B. people tend to laugh at the subject
C. men with a baby feel more grown-up
D. people enjoy talking about their immaturity
66. Miss Advice wrote the letter to _______.
A. offer suggestions to a future father B. teach people how to grow up
C. encourage people to be responsible D. solve problems of the less grown-up
Does everyone want a challenging job? In spite of all the attention focused by the media, academicians, and social scientists on human potential and the needs of individuals, there is no evidence to support that the vast majority of workers want challenging jobs. Some individuals prefer highly complex and challenging jobs; others develop in simple, routine work.
The individual-difference variable（变量） that seems to gain the greatest support for explaining who prefers a challenging job and who doesn’t is the strength of an individual’s needs for personal growth and self-direction at work. Individuals with these higher-order growth needs are more responsive for challenging work. What percentage of ordinary workers actually desire higher-order need satisfactions and will respond positively to challenging jobs? No current data is available, but a study from the 1970s estimated the figure at about 15%. Even after adjusting for changing work attitudes and the growth in white-collar jobs, it seems unlikely that the number today exceeds 40%.
The strongest voice advocating challenging jobs has not been workers—it’s been professors, social science researchers, and media people. Professors, researchers, and journalists undoubtedly made their career choices, to some degree, because they wanted jobs that gave them autonomy, recognition and challenge. That, of course, is their choice. But for them, to force their needs onto the workforce in general is presumptuous (冒失的).
Not every employee is looking for a challenging job. Many workers meet their higher-order need off the job. There are 168 hours in every individual’s week. Work rarely consumes more than 30% of this time. That leaves considerable opportunities, even for individuals with strong growth needs, to find higher-order need satisfaction outside the workplace. So don’t feel you have a responsibility to create challenging jobs for all your employees. For many people, work is something that will never excite or challenge them. And they don’t expect to find their growth opportunities at work. Work is merely something they have to do to pay their bills. They can find challenges outside of work on the golf course, fishing, at their local pub, with their friends in social clubs, with their family, and the like.

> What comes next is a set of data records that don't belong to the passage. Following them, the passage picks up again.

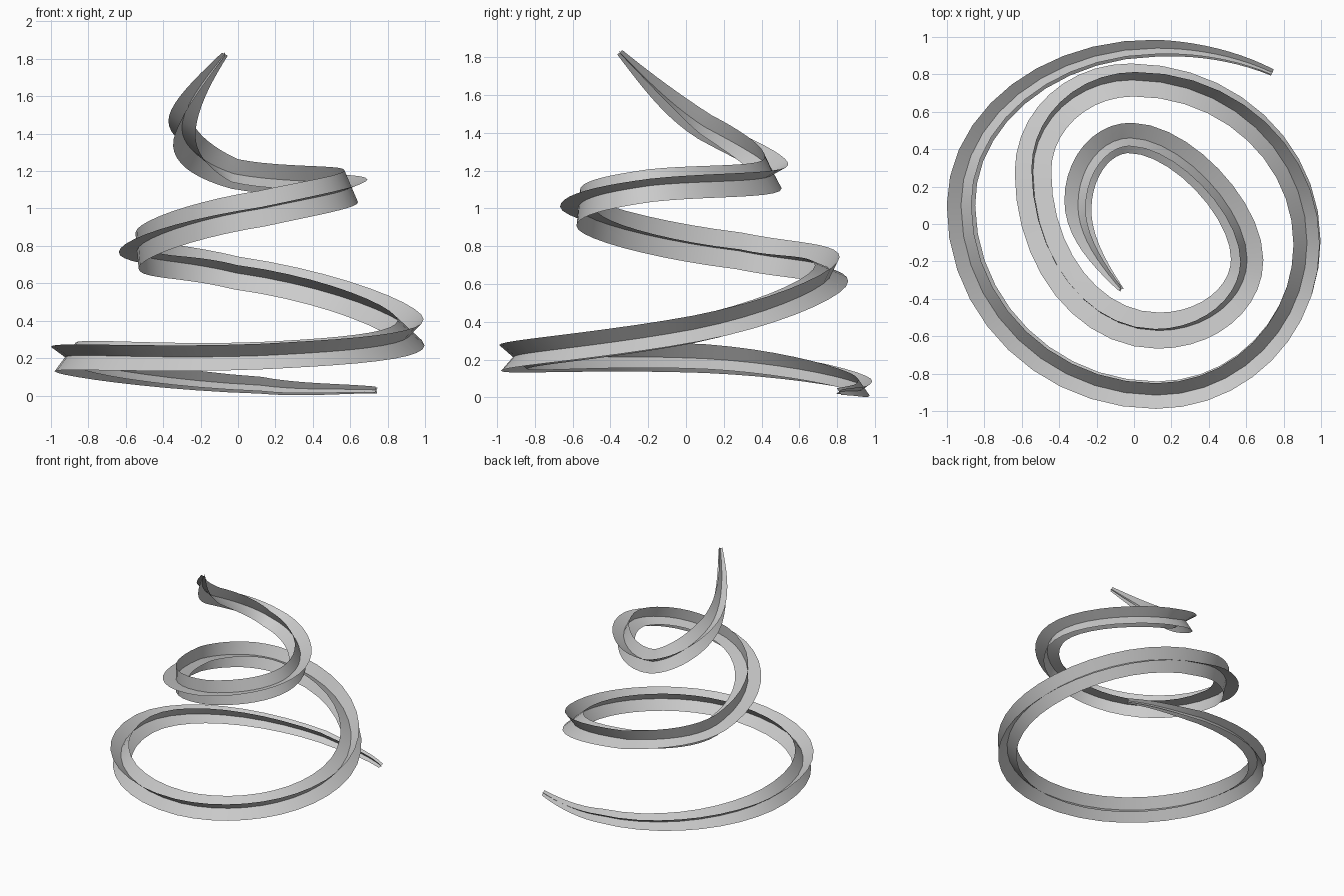
import bpy, bmesh
from math import radians, cos, sin
from mathutils import Vector

if "Cube" in bpy.data.objects:
    bpy.data.objects.remove(bpy.data.objects["Cube"])

# Spiral stations: x, y, z, plan direction (dx, dy), blade half width, twist angle
STATIONS = [
    (0.74, 0.81, 0.030, -0.9, 0.42, 0.022, 35),
    (0.12, 0.94, 0.055, -1, 0, 0.055, 35),
    (-0.925, 0.10, 0.205, 0, -1, 0.094, 36),
    (0.12, -0.915, 0.213, 1, 0, 0.097, 41),
    (0.925, -0.10, 0.335, 0, 1, 0.099, 47),
    (-0.01, 0.77, 0.655, -1, 0, 0.098, 64),
    (-0.54, 0.28, 0.775, 0, -1, 0.098, 85),
    (0.13, -0.57, 1.00, 1, 0, 0.097, 95),
    (0.605, -0.19, 1.12, 0, 1, 0.094, 113),
    (-0.02, 0.46, 1.185, -1, 0, 0.093, 119),
    (-0.30, 0.10, 1.43, 0, -1, 0.085, 122),
    (-0.07, -0.35, 1.825, 0.65, -0.76, 0.018, 125),
]
STEPS = 10


def hermite(values, i, t):
    """Smooth interpolation of a list of scalars."""
    last = len(values) - 1
    a, b = values[i], values[i + 1]
    ma = (b - values[i - 1]) / 2 if i > 0 else b - a
    mb = (values[i + 2] - a) / 2 if i + 2 <= last else b - a
    return ((2*t**3 - 3*t**2 + 1) * a + (t**3 - 2*t**2 + t) * ma
            + (3*t**2 - 2*t**3) * b + (t**3 - t**2) * mb)


def plan_point(i, t):
    """Near-elliptical arc between two stations, seen from the top."""
    a, b = STATIONS[i], STATIONS[i + 1]
    p, q = Vector(a[:2]), Vector(b[:2])
    da, db = Vector(a[3:5]), Vector(b[3:5])
    k = 0.42 if i == 8 else 0.552
    if i in (0, 10):
        ha = hb = (q - p).length / 3
    else:
        ha, hb = k * abs((q - p).dot(da)), k * abs((q - p).dot(db))
    c, d = p + da * ha, q - db * hb
    s = 1 - t
    return p*s**3 + c*(3*s*s*t) + d*(3*s*t*t) + q*t**3


# Sample the path
heights, widths, twists = ([s[n] for s in STATIONS] for n in (2, 5, 6))
samples = []
for i in range(len(STATIONS) - 1):
    for j in range(STEPS + (i == len(STATIONS) - 2)):
        t = j / STEPS
        xy = plan_point(i, t)
        samples.append((Vector((xy.x, xy.y, hermite(heights, i, t))),
                        hermite(widths, i, t), hermite(twists, i, t)))


def blade(name, offset):
    """One ribbon following the spiral, rolled by the given angle."""
    bm = bmesh.new()
    rows = []
    for n, (p, w, angle) in enumerate(samples):
        tangent = samples[min(n + 1, len(samples) - 1)][0] - samples[max(n - 1, 0)][0]
        tangent.normalize()
        out = tangent.cross(Vector((0, 0, 1))).normalized()
        up = out.cross(tangent)
        a = radians(angle + offset)
        d = (out * cos(a) + up * sin(a)) * w
        rows.append([bm.verts.new(p + d * f) for f in (-1, 0, 1)])
    for r, s in zip(rows, rows[1:]):
        for k in range(2):
            bm.faces.new((r[k], r[k + 1], s[k + 1], s[k])).smooth = True
    mesh = bpy.data.meshes.new(name)
    bm.to_mesh(mesh)
    bm.free()
    bpy.context.collection.objects.link(bpy.data.objects.new(name, mesh))


# Two crossed ribbons give the X-shaped section
blade("spiral_ribbon_a", 0)
blade("spiral_ribbon_b", 90)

67. What makes people choose challenging jobs?
A. Positive responses. B. Work attitudes.
C. Higher-order growth needs. D. Personal self-direction.
68. Who is the least likely to prefer a challenging job?
A. College professors. B. Construction workers.
C. Social researchers. D. Media journalists.
69. The passage is intended for _______.
A. job-hunters B. researchers C. graduates D. employers
70. Which is the best title for the passage?
A. Not Everyone Wants a Challenging Job
B. Complex Jobs Offer Growth Opportunities
C. Employers Should Create Challenging Jobs
D. Challenging Jobs Give a Sense of Recognition